Biographical Note

Paola Cavaliere, Ph.D. (2012), The University of Sheffield, UK - Tohoku University, Japan, is an independent scholar investigating the role of women in contemporary Japanese religious civil society. She has published several articles on a gendered approach to Japanese faith-based volunteering.

Review Quote
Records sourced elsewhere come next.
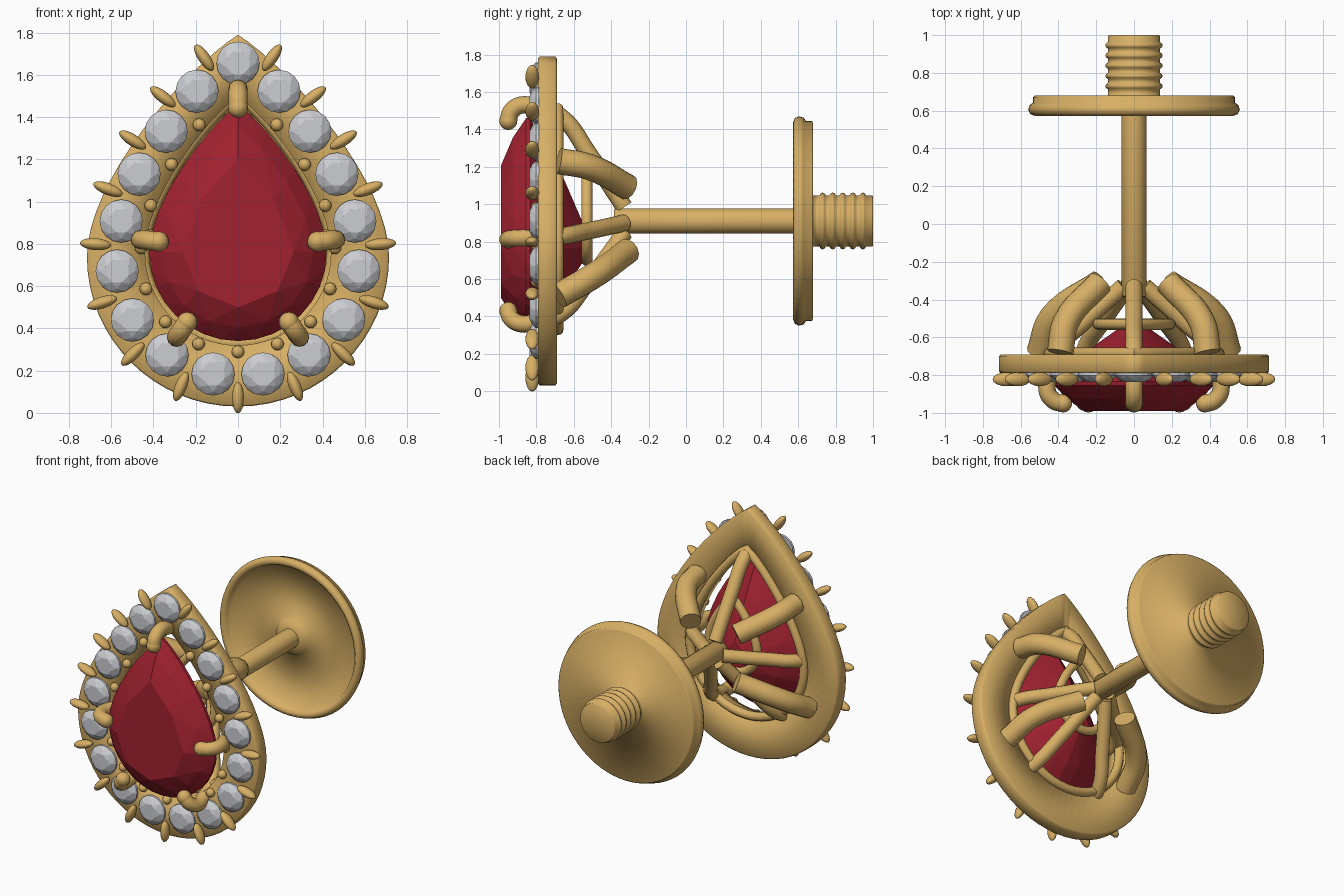
import bpy, bmesh, math
from mathutils import Vector

cube = bpy.data.objects.get("Cube")
if cube:
    bpy.data.objects.remove(cube, do_unlink=True)


def material(name, color):
    m = bpy.data.materials.new(name)
    m.use_nodes = True
    m.diffuse_color = (*color, 1)
    m.node_tree.nodes["Principled BSDF"].inputs["Base Color"].default_value = (*color, 1)
    return m


GOLD = material("gold", (0.68, 0.43, 0.13))
RED = material("red gem", (0.36, 0.016, 0.03))
CLEAR = material("pale stone", (0.60, 0.61, 0.64))
AXIS_Z = 0.91      # height of the post axis
GEM_Z = 0.77       # height of the gem centre


def link(name, data, mat, smooth=True):
    obj = bpy.data.objects.new(name, data)
    bpy.context.collection.objects.link(obj)
    if not data.materials:
        data.materials.append(mat)
    if isinstance(data, bpy.types.Mesh):
        for p in data.polygons:
            p.use_smooth = smooth
    return obj


def bezier(a, b, c, d, n):
    for i in range(n):
        t = i / n
        s = 1 - t
        yield tuple(s**3*p + 3*s*s*t*q + 3*s*t*t*r + t**3*u for p, q, r, u in zip(a, b, c, d))


def pear(w, top, bottom, wide, n):
    """Teardrop outline of 4n points: pointed top, round bottom."""
    h, k = top - wide, 0.552
    half = list(bezier((0, top), (0.38*w, top - 0.17*h), (w, wide + 0.33*h), (w, wide), n))
    half += bezier((w, wide), (w, wide - k*(wide - bottom)), (k*w, bottom), (0, bottom), n)
    return half + [(0, bottom)] + [(-x, z) for x, z in reversed(half[1:])]


def finish(bm, name, mat, smooth):
    bmesh.ops.recalc_face_normals(bm, faces=bm.faces)
    me = bpy.data.meshes.new(name)
    bm.to_mesh(me)
    bm.free()
    return link(name, me, mat, smooth)


def loft(name, rings, mat, wrap=False):
    bm = bmesh.new()
    vs = [[bm.verts.new(p) for p in ring] for ring in rings]
    n = len(vs[0])
    for i in range(len(vs) if wrap else len(vs) - 1):
        a, b = vs[i], vs[(i + 1) % len(vs)]
        for j in range(n):
            k = (j + 1) % n
            bm.faces.new((a[j], a[k], b[k], b[j]))
    bmesh.ops.remove_doubles(bm, verts=bm.verts, dist=1e-5)
    return finish(bm, name, mat, True)


def lathe(name, profile, mat, n=48):
    """Turn (radius, y) points around the post axis."""
    angles = [math.tau * i / n for i in range(n)]
    return loft(name, [[(r*math.cos(a), y, AXIS_Z + r*math.sin(a)) for a in angles]
                       for r, y in profile], mat)


def cut_stone(name, points, mat):
    """Faceted stone as the hull of its facet corners."""
    bm = bmesh.new()
    for p in points:
        bm.verts.new(p)
    res = bmesh.ops.convex_hull(bm, input=bm.verts)
    loose = [v for v in bm.verts if not v.link_faces]
    bmesh.ops.delete(bm, geom=loose, context='VERTS')
    bmesh.ops.dissolve_limit(bm, angle_limit=0.02, verts=bm.verts, edges=bm.edges)
    return finish(bm, name, mat, False)


def tube(name, points, radius, closed=False, smooth_path=True):
    cu = bpy.data.curves.new(name, 'CURVE')
    cu.dimensions = '3D'
    cu.bevel_depth, cu.bevel_resolution, cu.use_fill_caps = radius, 4, True
    cu.resolution_u = 6
    sp = cu.splines.new('BEZIER' if smooth_path else 'POLY')
    pts = sp.bezier_points if smooth_path else sp.points
    pts.add(len(points) - 1)
    for bp, p in zip(pts, points):
        if smooth_path:
            bp.co = p
            bp.handle_left_type = bp.handle_right_type = 'AUTO'
        else:
            bp.co = (*p, 1)
    sp.use_cyclic_u = closed
    obj = link(name, cu, GOLD)
    bpy.ops.object.select_all(action='DESELECT')
    obj.select_set(True)
    bpy.context.view_layer.objects.active = obj
    bpy.ops.object.convert(target='MESH')
    bpy.ops.object.shade_smooth_by_angle(angle=math.radians(50))


ball = bmesh.new()
bmesh.ops.create_uvsphere(ball, u_segments=16, v_segments=10, radius=1)
ball_mesh = bpy.data.meshes.new("bead")
ball.to_mesh(ball_mesh)
ball.free()


def bead(name, loc, scale, angle=0):
    obj = link(name, ball_mesh, GOLD)
    obj.location, obj.scale = loc, scale
    obj.rotation_euler.y = angle


# Halo plate with a teardrop opening
outer = pear(0.715, 1.79, 0.03, 0.74, 16)
inner = pear(0.44, 1.50, 0.32, 0.76, 16)
section = [(0, -0.78), (0, -0.70), (0.04, -0.69), (1, -0.69), (1, -0.79), (0.03, -0.79)]
loft("halo_plate", [[(a[0] + f*(b[0] - a[0]), y, a[1] + f*(b[1] - a[1]))
                     for a, b in zip(outer, inner)] for f, y in section], GOLD, wrap=True)

# Gallery rails behind the plate
for name, y, shape in (("opening_rim", -0.685, (0.45, 1.51, 0.33, 0.76)),
                       ("gallery_ring", -0.53, (0.19, 1.22, 0.70, 0.88))):
    tube(name, [(x, y, z) for x, z in pear(*shape, 12)], 0.03, closed=True, smooth_path=False)

# Large teardrop gem: table, crown, girdle, pavilion, keel
corners = []
for n, scale, y in ((2, 0.63, -0.99), (4, 0.85, -0.925), (8, 1, -0.855),
                    (8, 1, -0.835), (4, 0.62, -0.68), (2, 0.2, -0.555)):
    corners += [(x*scale, y, GEM_Z + (z - GEM_Z)*scale)
                for x, z in pear(0.42, 1.46, 0.34, 0.76, n)]
cut_stone("center_gem", corners, RED)

# Small round halo stones, mirrored left and right
half = [(0, 1.655), (0.194, 1.522), (0.34, 1.333), (0.468, 1.13), (0.553, 0.908),
        (0.572, 0.671), (0.50, 0.44), (0.336, 0.274), (0.118, 0.184)]
loop = half + [(-x, z) for x, z in reversed(half[1:])]
facets = []
for n, r, y, turn in ((16, 0.102, -0.785, 0), (16, 0.102, -0.803, 0),
                      (8, 0.083, -0.823, 0), (8, 0.058, -0.837, 0.5)):
    facets += [(r*math.cos((i + turn)*math.tau/n), y, r*math.sin((i + turn)*math.tau/n))
               for i in range(n)]
stone = cut_stone("halo_stone", facets, CLEAR)
for i, (x, z) in enumerate(loop):
    obj = stone if i == 0 else link("halo_stone", stone.data, CLEAR, smooth=False)
    obj.location = (x, 0, z)

# Claws outside and beads inside, between neighbouring stones
for i, (x, z) in enumerate(loop):
    nx, nz = loop[(i + 1) % len(loop)]
    mid = Vector(((x + nx)/2, 0, (z + nz)/2))
    out = Vector((z - nz, 0, nx - x)).normalized()
    bead("halo_claw", mid + out*0.112 + Vector((0, -0.822, 0)), (0.074, 0.037, 0.028),
         -math.atan2(out.z, out.x))
    if i not in (0, len(loop) - 1):
        bead("inner_bead", mid - out*0.105 + Vector((0, -0.80, 0)), (0.03, 0.03, 0.03))

# Five slim prongs hooking over the gem and running back to the post
for ax, az in ((0, 1.53), (0.46, 0.82), (-0.46, 0.82), (0.29, 0.36), (-0.29, 0.36)):
    gem, post = Vector((0, 0, GEM_Z)), Vector((0, 0, AXIS_Z))
    anchor = Vector((ax, 0, az))
    inward = (gem - anchor).normalized()
    path = [anchor + inward*d + Vector((0, y, 0))
            for d, y in ((0.085, -0.95), (0.035, -0.935), (0, -0.88), (0.02, -0.78))]
    path += [anchor.lerp(post, f) + Vector((0, y, 0))
             for f, y in ((0.1, -0.67), (0.42, -0.52), (0.88, -0.33))]
    tube("gem_prong", path, 0.046)
    bead("gem_prong_tip", path[0], (0.048, 0.048, 0.048))

# Four heavy arched supports
for side in (1, -1):
    for name, pts in (
            ("upper_support", ((0.39, -0.68, 1.23), (0.36, -0.52, 1.20), (0.18, -0.31, 1.09))),
            ("lower_support", ((0.50, -0.68, 0.51), (0.43, -0.49, 0.62), (0.18, -0.31, 0.75)))):
        tube(name, [(side*x, y, z) for x, y, z in pts], 0.07)

# Post
lathe("post", [(0, -0.385), (0.06, -0.385), (0.067, -0.375), (0.067, 0.62)], GOLD, 32)

# Back disc with raised rim, collar and ridged stem
profile = [(0.067, 0.585), (0.12, 0.60), (0.135, 0.63), (0.49, 0.63), (0.505, 0.59),
           (0.525, 0.572), (0.55, 0.582), (0.56, 0.605), (0.552, 0.63), (0.535, 0.642),
           (0.535, 0.672), (0.525, 0.68), (0.137, 0.68)]
for i in range(5):
    y = 0.73 + 0.054*i
    profile += [(0.137, y - 0.017), (0.148, y - 0.01), (0.152, y), (0.148, y + 0.01),
                (0.137, y + 0.017)]
profile += [(0.137, 0.995), (0.132, 1.0), (0, 1.0)]
lathe("back_disc", profile, GOLD, 64)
'What we have here, then, is a fascinating extension of the accepted understanding of Japanese religions into the arena of volunteer activities. Rather than essentializing the religiosity of her interlocutors, the author shows us quite clearly that “religion,” in the Western understanding of the word, has little to do with their motivations. Rather than looking at how religion provides identity to these women, the author rightly shifts the question to what these women do with religion. Further, we see these women constructing and shifting their identities not only with religion, but with a host of other activities and strategies. Religion here is part of the story, but it is not the center of the story. Herein lies Cavaliere’s most welcome contribution to the field. Her exploration of the relationship between caring/altruism and religious identity provides some helpful hints for how one might approach religiosity in other arenas.' Mark Rowe, McMaster University, Hamilton, Canada, Journal of Religion in Japan (2015) 4: 2-3


The book will be of valuable contribution for those focusing on gender studies in Japan and for those working in the growing interdisciplinary field of religious civil society.